Best Light Heavyweight Prospects outside the UFC
Many fans feel as if the UFC and matchmaker Joe Silva have dropped the ball when it comes to replenishing the ranks of the heavier weight divisions. There are a host of reasons for why that may be true.
Some claim that athletes over 6’0 tall and 200 lbs. are likely competing in other sports. Other common reasons I have seen thrown around are as follows: it is more difficult for heavier weight fighters to find fights on the regional circuit, finding suitable training partners, and suffer a much higher rate in fights ending in KO (shorter careers/more risk).
Here is just a small sample size of current light heavyweights that have thus far not signed with the UFC, Bellator, or WSOF.
Stansbury is the clear #1 LHW prospect in the world. Stansbury nearly had his shot in the UFC, but was injured in the elimination round of TUF 19. Stansbury was dominating his opening round matchup against Chris Fields, but he ended up suffering a significant knee injury that required surgery. Stansbury has made his way back to the cage, and recently picked up a dominating submission win over fellow top prospect Jeremy Osheim. Stansbury has power in his hands and is very accurate with his strikes. Stansbury is a finisher and he has natural athleticism. He will likely struggle with elite level wrestlers and more technical fighters, but at this point in his career, he absolutely deserves an opportunity to fight in the UFC.
Stansbury vs. Jeremy Osheim (11/21/2014):
Tomasz Narkun has yet to fight outside Europe, but the time may be coming where he tests his skills stateside. Narkun’s striking is still a work in progress, but once he gets his opponents to the ground, he becomes a completely different fighter. Narkun is aggressive on the ground, constantly looking to improve his positioning, landing strikes, and hunting for submissions. Narkun is not a physical specimen and could potentially stand to cut down to 185 lbs. in the future, but with a lack of battle-tested LHW prospects, Narkun clearly stands out.
Narkun vs. Rafal Zawidzki (04/18/2013):

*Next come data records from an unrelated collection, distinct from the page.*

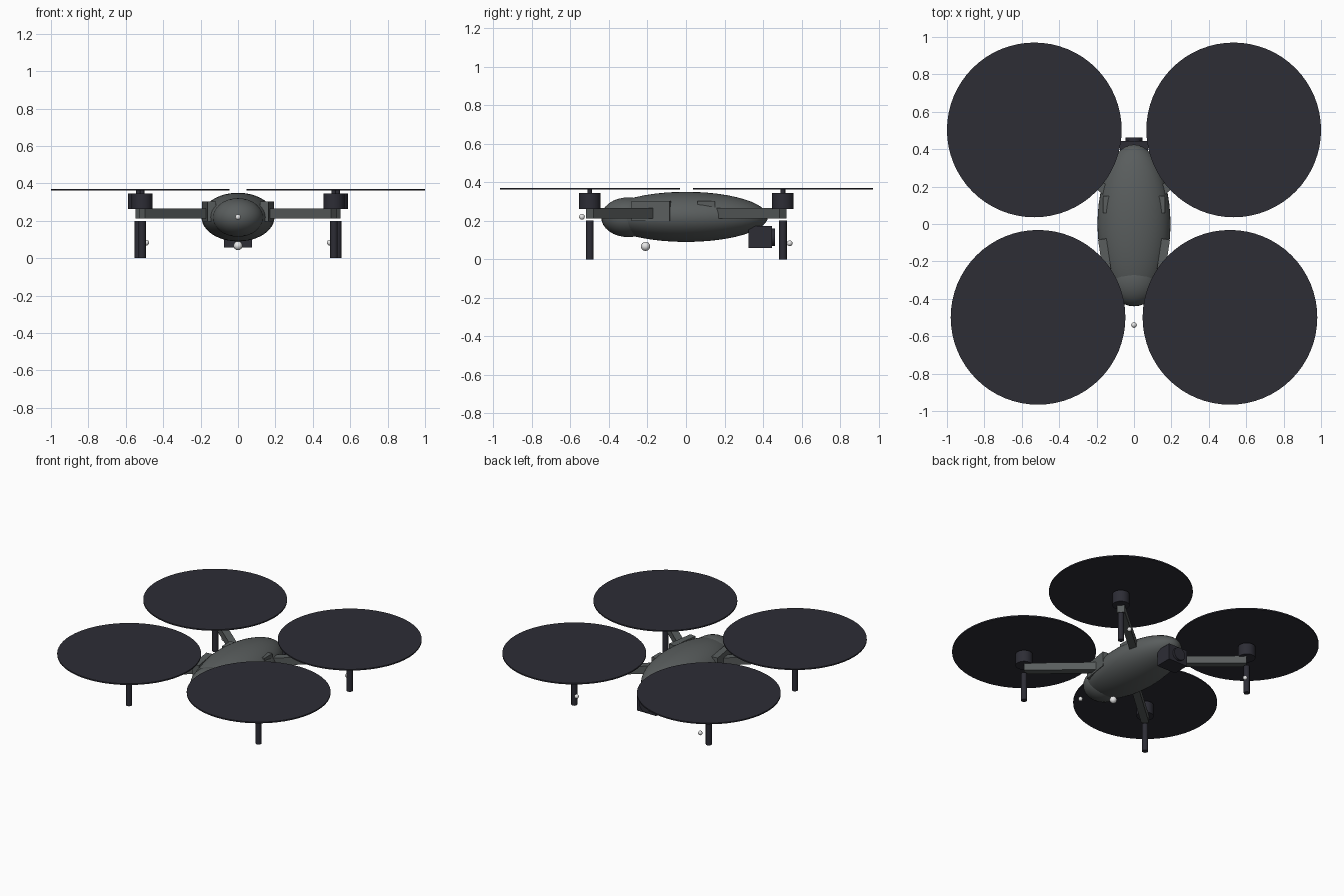
import bpy
from math import atan2, hypot, radians

cube = bpy.data.objects.get("Cube")
if cube:
    bpy.data.objects.remove(cube, do_unlink=True)


def material(name, rgb):
    m = bpy.data.materials.new(name)
    m.use_nodes = True
    m.diffuse_color = (*rgb, 1)
    m.node_tree.nodes["Principled BSDF"].inputs["Base Color"].default_value = (*rgb, 1)
    return m


GREY = material("body grey", (0.10, 0.11, 0.11))
DARK = material("dark plastic", (0.026, 0.026, 0.036))
WHITE = material("lamp white", (0.8, 0.8, 0.8))


def finish(name, mat, smooth=True):
    ob = bpy.context.object
    ob.name = name
    ob.data.materials.append(mat)
    bpy.ops.object.transform_apply(location=False, rotation=True, scale=True)
    if smooth:
        bpy.ops.object.shade_smooth_by_angle(angle=radians(35))
    return ob


def ball(name, loc, radii, mat, segments=32):
    bpy.ops.mesh.primitive_uv_sphere_add(segments=segments, ring_count=segments // 2, location=loc)
    bpy.context.object.scale = radii
    return finish(name, mat)


def box(name, loc, size, mat, turn=0):
    bpy.ops.mesh.primitive_cube_add(size=1, location=loc, rotation=(0, 0, turn))
    bpy.context.object.scale = size
    return finish(name, mat, False)


def rod(name, x, y, z0, z1, r, mat, sides):
    bpy.ops.mesh.primitive_cylinder_add(vertices=sides, radius=r, depth=z1 - z0,
                                        location=(x, y, (z0 + z1) / 2))
    return finish(name, mat)


# Fuselage and nose
ball("body", (0, 0, 0.22), (0.195, 0.425, 0.13), GREY, 48)
ball("nose", (0, -0.30, 0.218), (0.135, 0.14, 0.103), GREY)

# Arms, motors, rotors and legs at each corner
for end, ex, ey in (("front", 0.513, -0.499), ("back", 0.533, 0.503)):
    for side, s in (("left", 1), ("right", -1)):
        tag = f"{end}_{side}"
        x, y = s * ex, ey
        ix, iy = s * 0.13, 0.16 * (1 if ey > 0 else -1)
        box("arm_" + tag, ((x + ix) / 2, (y + iy) / 2, 0.239),
            (hypot(x - ix, y - iy), 0.05, 0.054), GREY, atan2(y - iy, x - ix))
        if end == "front":
            box("shoulder_" + tag, (s * 0.155, -0.18, 0.25), (0.045, 0.2, 0.105), GREY, s * -0.15)
        else:
            box("shoulder_" + tag, (s * 0.147, 0.105, 0.25), (0.04, 0.09, 0.105), GREY)
        rod("motor_" + tag, x, y, 0.262, 0.345, 0.056, DARK, 24)
        rod("motor_shaft_" + tag, x, y, 0.34, 0.366, 0.012, DARK, 12)
        rod("rotor_disc_" + tag, x, y, 0.361, 0.37, 0.467, DARK, 64)
        rod("leg_" + tag, x, y, 0, 0.2, 0.02, DARK, 12)

# Camera slung under the tail
box("camera", (0, 0.385, 0.115), (0.15, 0.12, 0.115), DARK)
bpy.ops.mesh.primitive_cylinder_add(vertices=24, radius=0.045, depth=0.03,
                                    location=(0, 0.447, 0.115), rotation=(radians(90), 0, 0))
finish("camera_lens", DARK)

# Lamps
ball("belly_lamp", (0, -0.21, 0.067), (0.024,) * 3, WHITE, 16)
ball("nose_lamp", (0, -0.54, 0.22), (0.015,) * 3, WHITE, 16)
for side, s in (("left", 1), ("right", -1)):
    ball("tail_lamp_" + side, (s * 0.49, 0.538, 0.083), (0.015,) * 3, WHITE, 16)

Nemkov has already fought the best that Russia has to offer. After 27 fights in the sport, Nemkov has proven that he is tough, durable, and a well-rounded fighter. I highly doubt that Nemkov will ever make his way to the UFC, but if he did, I could see him holding his with anyone outside of the Top 10. His lack of size and strength would ultimately hold him back from beating elite competition. Nemkov is 11-1 since 2011, with his only loss coming via split decision to Stephan Puetz.

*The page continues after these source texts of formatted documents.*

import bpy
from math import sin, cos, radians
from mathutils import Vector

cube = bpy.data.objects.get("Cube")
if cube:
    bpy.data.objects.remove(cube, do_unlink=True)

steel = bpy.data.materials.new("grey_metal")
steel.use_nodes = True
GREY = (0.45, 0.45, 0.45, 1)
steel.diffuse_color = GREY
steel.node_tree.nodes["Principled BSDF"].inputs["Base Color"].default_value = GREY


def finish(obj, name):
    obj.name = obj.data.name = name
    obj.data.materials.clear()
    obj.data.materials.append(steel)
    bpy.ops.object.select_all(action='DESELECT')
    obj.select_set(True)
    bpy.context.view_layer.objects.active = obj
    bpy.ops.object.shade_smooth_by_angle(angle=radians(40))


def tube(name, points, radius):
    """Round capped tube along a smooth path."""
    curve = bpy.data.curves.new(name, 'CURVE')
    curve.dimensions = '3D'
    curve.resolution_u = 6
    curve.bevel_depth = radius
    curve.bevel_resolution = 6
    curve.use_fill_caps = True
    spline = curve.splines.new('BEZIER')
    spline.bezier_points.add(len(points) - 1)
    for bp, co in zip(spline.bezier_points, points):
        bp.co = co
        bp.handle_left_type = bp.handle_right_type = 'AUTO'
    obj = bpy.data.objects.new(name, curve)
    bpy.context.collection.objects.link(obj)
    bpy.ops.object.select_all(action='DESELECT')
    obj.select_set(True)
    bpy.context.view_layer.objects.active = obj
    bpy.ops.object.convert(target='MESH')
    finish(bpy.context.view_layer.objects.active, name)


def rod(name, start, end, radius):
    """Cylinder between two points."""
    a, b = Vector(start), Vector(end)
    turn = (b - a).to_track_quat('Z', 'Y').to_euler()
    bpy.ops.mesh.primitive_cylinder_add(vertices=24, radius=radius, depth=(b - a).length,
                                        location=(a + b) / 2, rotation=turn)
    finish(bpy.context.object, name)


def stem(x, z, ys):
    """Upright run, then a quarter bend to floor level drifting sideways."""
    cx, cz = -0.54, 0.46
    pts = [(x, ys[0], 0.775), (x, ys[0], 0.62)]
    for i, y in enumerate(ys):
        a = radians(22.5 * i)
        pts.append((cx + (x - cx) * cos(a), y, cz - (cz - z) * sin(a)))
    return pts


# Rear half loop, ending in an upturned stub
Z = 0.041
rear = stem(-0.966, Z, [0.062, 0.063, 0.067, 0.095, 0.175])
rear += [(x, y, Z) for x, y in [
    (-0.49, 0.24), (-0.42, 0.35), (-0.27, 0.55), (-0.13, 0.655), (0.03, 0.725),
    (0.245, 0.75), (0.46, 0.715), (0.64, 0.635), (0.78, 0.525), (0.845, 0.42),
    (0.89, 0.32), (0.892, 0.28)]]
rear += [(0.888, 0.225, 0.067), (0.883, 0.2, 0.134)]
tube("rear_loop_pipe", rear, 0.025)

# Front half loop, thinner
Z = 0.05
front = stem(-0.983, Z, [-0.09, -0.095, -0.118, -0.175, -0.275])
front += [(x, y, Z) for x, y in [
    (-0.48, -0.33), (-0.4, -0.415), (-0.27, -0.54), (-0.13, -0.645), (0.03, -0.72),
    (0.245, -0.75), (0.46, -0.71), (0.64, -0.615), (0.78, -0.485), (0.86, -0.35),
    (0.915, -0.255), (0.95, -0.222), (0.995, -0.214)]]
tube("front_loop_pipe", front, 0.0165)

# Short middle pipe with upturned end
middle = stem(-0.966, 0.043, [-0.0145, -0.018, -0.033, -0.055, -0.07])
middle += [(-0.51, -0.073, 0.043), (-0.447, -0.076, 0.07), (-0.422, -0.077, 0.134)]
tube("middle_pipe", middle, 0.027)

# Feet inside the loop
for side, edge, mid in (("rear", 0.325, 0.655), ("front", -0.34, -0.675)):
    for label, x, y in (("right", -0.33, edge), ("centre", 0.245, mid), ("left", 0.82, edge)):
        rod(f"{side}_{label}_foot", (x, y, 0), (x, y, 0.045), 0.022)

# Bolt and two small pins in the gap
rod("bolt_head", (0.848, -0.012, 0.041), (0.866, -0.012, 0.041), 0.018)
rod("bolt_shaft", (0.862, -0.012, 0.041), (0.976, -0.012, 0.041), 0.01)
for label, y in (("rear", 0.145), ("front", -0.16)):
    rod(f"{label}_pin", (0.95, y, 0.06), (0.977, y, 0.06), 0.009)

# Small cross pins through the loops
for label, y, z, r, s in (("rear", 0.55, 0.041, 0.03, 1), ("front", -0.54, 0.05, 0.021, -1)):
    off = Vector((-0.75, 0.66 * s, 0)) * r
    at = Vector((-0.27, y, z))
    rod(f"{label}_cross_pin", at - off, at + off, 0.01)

Nemkov vs. Vasily Babich (11/16/2013):
Edilov looks to be taking the next step in his career as he’s won his last 10 fights. What’s even more impressive is that all of those 10 wins have come via 1st round finishes. Despite being dominant, there’s still significant questions regarding Edilov’s ability to win at the highest levels. He hasn’t faced the most stellar competition as of late, and when he did face off against stiffer competition, he failed. It is obvious that Edilov has made the necessary improvements to his overall skill set. At just 23 years of age, Edilov could truly develop into a force if he aligns himself with a top gym.
Jake Butler was featured in my 2013 Prospects Series. He has yet to truly become a household name, but he is steadily making strides towards becoming the fighter I thought he could be. Butler’s wrestling is his bread and butter. As long as he develops serviceable striking, which still has not happened, I could certainly see him competing at the UFC level. Butler really reminds me of Chael Sonnen with his fighting style. He may not be the most entertaining fighter to watch, but few opponents at 205, will be able to deny his takedowns.
Butler vs. Cristiano Kaminishi (09/27/2015):
Others in the Mix:
Joachim Christensen (11-3)
Max Nunes (15-3)
Mikhail Mokhnatkin (7-1-1)
Jeremy Osheim (6-1)
Marcin Lazarz (8-1)
Jiri Prochazka (13-2-1)
Myron Dennis (11-4)
Karl Albrektsson (4-0)
Gadzhimurad Antigulov (16-4)
Photo credit: www.sherdog.com/Keith Mills